Again, his intent seems good. Classical music programming, radio, criticism, and culture all have some bad things about them. (One of the reasons we hate the outright hatred of anything modernist, and try to champion modernism whenever possible, Quantz notwithstanding.)

That's fine. I'm just here to point out that his writing in this case is...poorly chosen. If at all. Hey, I don't get paid to make fun of critics on the internet for nothing!

Oh, wait, I don't get paid at all.

Empiricus said...

RE: 5. Schoenberg’s music never sounds more attractive, no matter how many times you listen to it.

An odd thing struck me the twelfth or so time I read this post. It may be a little ambiguous, but I think Hurwitz meant something to this affect: no matter how many times "I" listen to Schoenberg, it doesn't sound more attractive to "him."
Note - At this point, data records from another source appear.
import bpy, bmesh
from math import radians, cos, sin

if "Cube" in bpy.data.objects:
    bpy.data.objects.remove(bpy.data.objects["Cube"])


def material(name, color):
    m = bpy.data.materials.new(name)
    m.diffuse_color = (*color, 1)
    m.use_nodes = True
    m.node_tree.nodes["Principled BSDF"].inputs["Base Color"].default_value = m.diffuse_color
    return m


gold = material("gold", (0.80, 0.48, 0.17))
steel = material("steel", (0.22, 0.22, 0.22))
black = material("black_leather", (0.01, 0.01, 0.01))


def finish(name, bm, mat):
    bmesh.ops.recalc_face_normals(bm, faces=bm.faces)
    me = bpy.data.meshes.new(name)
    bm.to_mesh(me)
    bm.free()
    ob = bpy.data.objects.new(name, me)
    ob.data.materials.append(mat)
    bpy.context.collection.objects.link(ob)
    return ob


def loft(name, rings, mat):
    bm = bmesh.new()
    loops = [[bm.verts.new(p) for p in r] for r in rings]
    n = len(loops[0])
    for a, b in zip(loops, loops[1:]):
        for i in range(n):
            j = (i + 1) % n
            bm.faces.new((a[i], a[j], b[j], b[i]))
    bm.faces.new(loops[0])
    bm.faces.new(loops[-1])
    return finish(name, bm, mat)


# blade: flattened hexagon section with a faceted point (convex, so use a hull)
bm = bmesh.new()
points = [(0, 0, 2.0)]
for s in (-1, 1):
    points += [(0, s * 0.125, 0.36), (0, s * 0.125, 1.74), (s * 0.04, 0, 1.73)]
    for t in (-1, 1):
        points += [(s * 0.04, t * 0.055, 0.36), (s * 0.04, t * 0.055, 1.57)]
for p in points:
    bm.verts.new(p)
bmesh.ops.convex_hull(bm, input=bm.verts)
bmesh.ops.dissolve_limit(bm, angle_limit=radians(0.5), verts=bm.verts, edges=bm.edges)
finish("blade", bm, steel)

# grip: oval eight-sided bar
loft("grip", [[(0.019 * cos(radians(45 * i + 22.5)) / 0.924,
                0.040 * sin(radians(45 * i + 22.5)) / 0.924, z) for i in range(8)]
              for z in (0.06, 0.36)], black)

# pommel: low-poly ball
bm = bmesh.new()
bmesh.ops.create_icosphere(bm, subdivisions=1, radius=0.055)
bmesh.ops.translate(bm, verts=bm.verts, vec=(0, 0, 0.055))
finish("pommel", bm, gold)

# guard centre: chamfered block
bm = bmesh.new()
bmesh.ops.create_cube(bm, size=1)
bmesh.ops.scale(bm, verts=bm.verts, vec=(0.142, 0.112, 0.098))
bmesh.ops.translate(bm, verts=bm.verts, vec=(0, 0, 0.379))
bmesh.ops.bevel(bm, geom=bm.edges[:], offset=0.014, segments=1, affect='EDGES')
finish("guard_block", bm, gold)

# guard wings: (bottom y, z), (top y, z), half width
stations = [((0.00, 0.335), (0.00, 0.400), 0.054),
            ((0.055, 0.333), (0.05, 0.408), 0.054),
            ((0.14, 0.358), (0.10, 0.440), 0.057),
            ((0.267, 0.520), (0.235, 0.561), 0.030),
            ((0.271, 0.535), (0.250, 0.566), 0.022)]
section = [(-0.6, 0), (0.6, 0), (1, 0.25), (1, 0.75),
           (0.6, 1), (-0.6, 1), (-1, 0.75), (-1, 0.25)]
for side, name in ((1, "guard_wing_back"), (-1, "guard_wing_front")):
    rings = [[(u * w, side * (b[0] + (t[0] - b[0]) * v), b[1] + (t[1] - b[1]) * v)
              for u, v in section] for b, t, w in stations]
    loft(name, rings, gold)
RE: 6. Schumann’s orchestration definitely needs improvement.

Same logic applies. He's talking about Clara Schumann, not Robert.
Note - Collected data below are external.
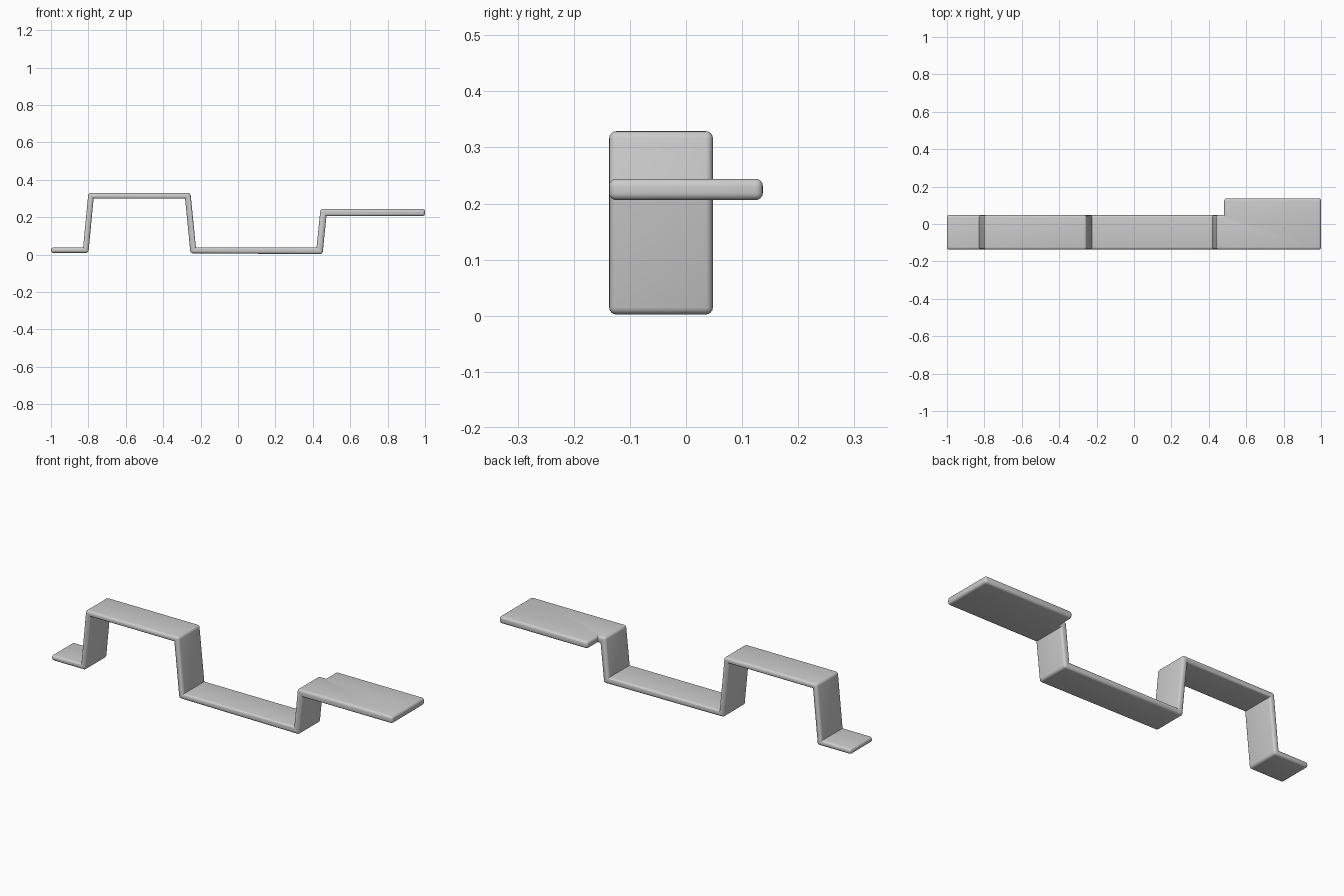
import bpy
import bmesh
import math

if "Cube" in bpy.data.objects:
    bpy.data.objects.remove(bpy.data.objects["Cube"])

# Strip profile in x/z as (upper point, lower point) pairs, left to right
STATIONS = [
    ((-1.00, 0.038), (-1.00, 0.009)),
    ((-0.828, 0.038), (-0.80, 0.009)),
    ((-0.80, 0.329), (-0.772, 0.299)),
    ((-0.254, 0.329), (-0.283, 0.299)),
    ((-0.225, 0.038), (-0.254, 0.007)),
    ((0.42, 0.038), (0.452, 0.002)),
    ((0.441, 0.244), (0.473, 0.206)),
    ((0.482, 0.244), (0.482, 0.206)),
    ((1.00, 0.244), (1.00, 0.206)),
]
FRONT, BACK, TAB_BACK = -0.137, 0.048, 0.137
RADIUS = 0.013

bm = bmesh.new()


def block(a, b, y0, y1):
    """Six-sided block between two profile stations."""
    ring = [a[0], b[0], b[1], a[1]]
    near = [bm.verts.new((x, y0, z)) for x, z in ring]
    far = [bm.verts.new((x, y1, z)) for x, z in ring]
    bm.faces.new(near)
    bm.faces.new(far[::-1])
    for i in range(4):
        j = (i + 1) % 4
        bm.faces.new((near[i], far[i], far[j], near[j]))


# Bent strip, then the widening of the right-hand plate
for a, b in zip(STATIONS, STATIONS[1:]):
    block(a, b, FRONT, BACK)
block(STATIONS[-2], STATIONS[-1], BACK, TAB_BACK)

# Weld blocks, drop the inner walls and merge coplanar faces
bmesh.ops.remove_doubles(bm, verts=bm.verts[:], dist=1e-4)
inner = [f for f in bm.faces if all(len(e.link_faces) > 2 for e in f.edges)]
centres = {}
for f in bm.faces:
    key = tuple(round(c, 4) for c in f.calc_center_median())
    centres.setdefault(key, []).append(f)
inner = {f for group in centres.values() if len(group) > 1 for f in group}
# Walls shared by two blocks may already be one face: its edges are over-connected
for a in STATIONS[1:-1]:
    pts = {(round(p[0], 4), round(p[1], 4)) for p in a}
    for f in bm.faces:
        if {(round(v.co.x, 4), round(v.co.z, 4)) for v in f.verts} == pts:
            if max(v.co.y for v in f.verts) < BACK + 0.01:
                inner.add(f)
bmesh.ops.delete(bm, geom=list(inner), context='FACES')
bmesh.ops.recalc_face_normals(bm, faces=bm.faces[:])
bmesh.ops.dissolve_limit(bm, angle_limit=0.004, verts=bm.verts[:], edges=bm.edges[:])
bmesh.ops.recalc_face_normals(bm, faces=bm.faces[:])

# Round every outward edge, leave the inner bends crisp
convex = [e for e in bm.edges if e.is_manifold and e.calc_face_angle_signed() > 0.3]
bmesh.ops.bevel(bm, geom=convex, offset=RADIUS, offset_type='OFFSET', segments=4,
                profile=0.5, affect='EDGES', clamp_overlap=False)

mesh = bpy.data.meshes.new("bent_strip")
bm.to_mesh(mesh)
bm.free()
strip = bpy.data.objects.new("bent_strip", mesh)
bpy.context.collection.objects.link(strip)
bpy.context.view_layer.objects.active = strip
strip.select_set(True)
bpy.ops.object.shade_smooth_by_angle(angle=math.radians(30))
These may be those elusive truths we've been after here, folks.

Emperor Zeppo said...

On a bit of an aside from this conversation, Hurwitz's article touches on a pet peev of mine with regard to discussing classical music. Why should describing music as "ugly" be an insult?

I am reminded of David Lang's interesting take on Pierrot Lunaire in Ann McCutchan's book The Muse That Sings:

"If you listen to all the revolutionary pieces written at the same time as Pierrot
Lunaire—Rite of Spring, for example—they are easy to listen to, now. But Pierrot Lunaire is still hideous. And that is a talent—I mean, how did Schoenberg do that? We’re never going to get used to that. It’s always going to be creepy. …A hundred years from now, Pierrot Lunaire is going to give people pretty much the same experience that the original audience had."

Lang gives credit to Schoenberg for his ability to create something that affects us. "Ugly" and "creepy" are just other ways to describe the affects of music and not judgements of their quality or likability.

Clearly this isn't an applicable comment to this crowd, but a change I'd like to see in the greater discourse where music is concerned.

AnthonyS said...

@ EmpZep: that's a great line of Lang's. I would give a seven-bobbie to anyone who could find a review of a concert giving a piece props for being ugly.

Sator Arepo said...

WTF is a "seven-bobbie"?

AnthonyS said...

A "seven-bobbie" is an imaginary sum of money that I think could have existed in some fantastic realization of British history.

Doesn't it sound like a sum of money in Leeds in 1858?

"My grandmum would always give me a seven-bobbie for the trouble, and a lad could have a knocker day with that, I don't mind saying."

Inventing Dickensian words and phrases is fun! (Oh, a gerund!)

Anonymous said...

I can't believe I wasted 45 seconds on this article. Left this kind of "critical thinking" back in Junior High. Please. . .

Oh, and after 40 years in classical music as pianist, conductor and musicologist, I think I've heard enough music to form an opinion as valid as anyone else's. Liszt is the most over-valued composer of all time. Yes, some fine works in their too, scattered among the drivel. But, really...

SadEnding said...

Overall, an offering worthy of a Junior High School student. Only not as interesting or creative. Dull. . .really.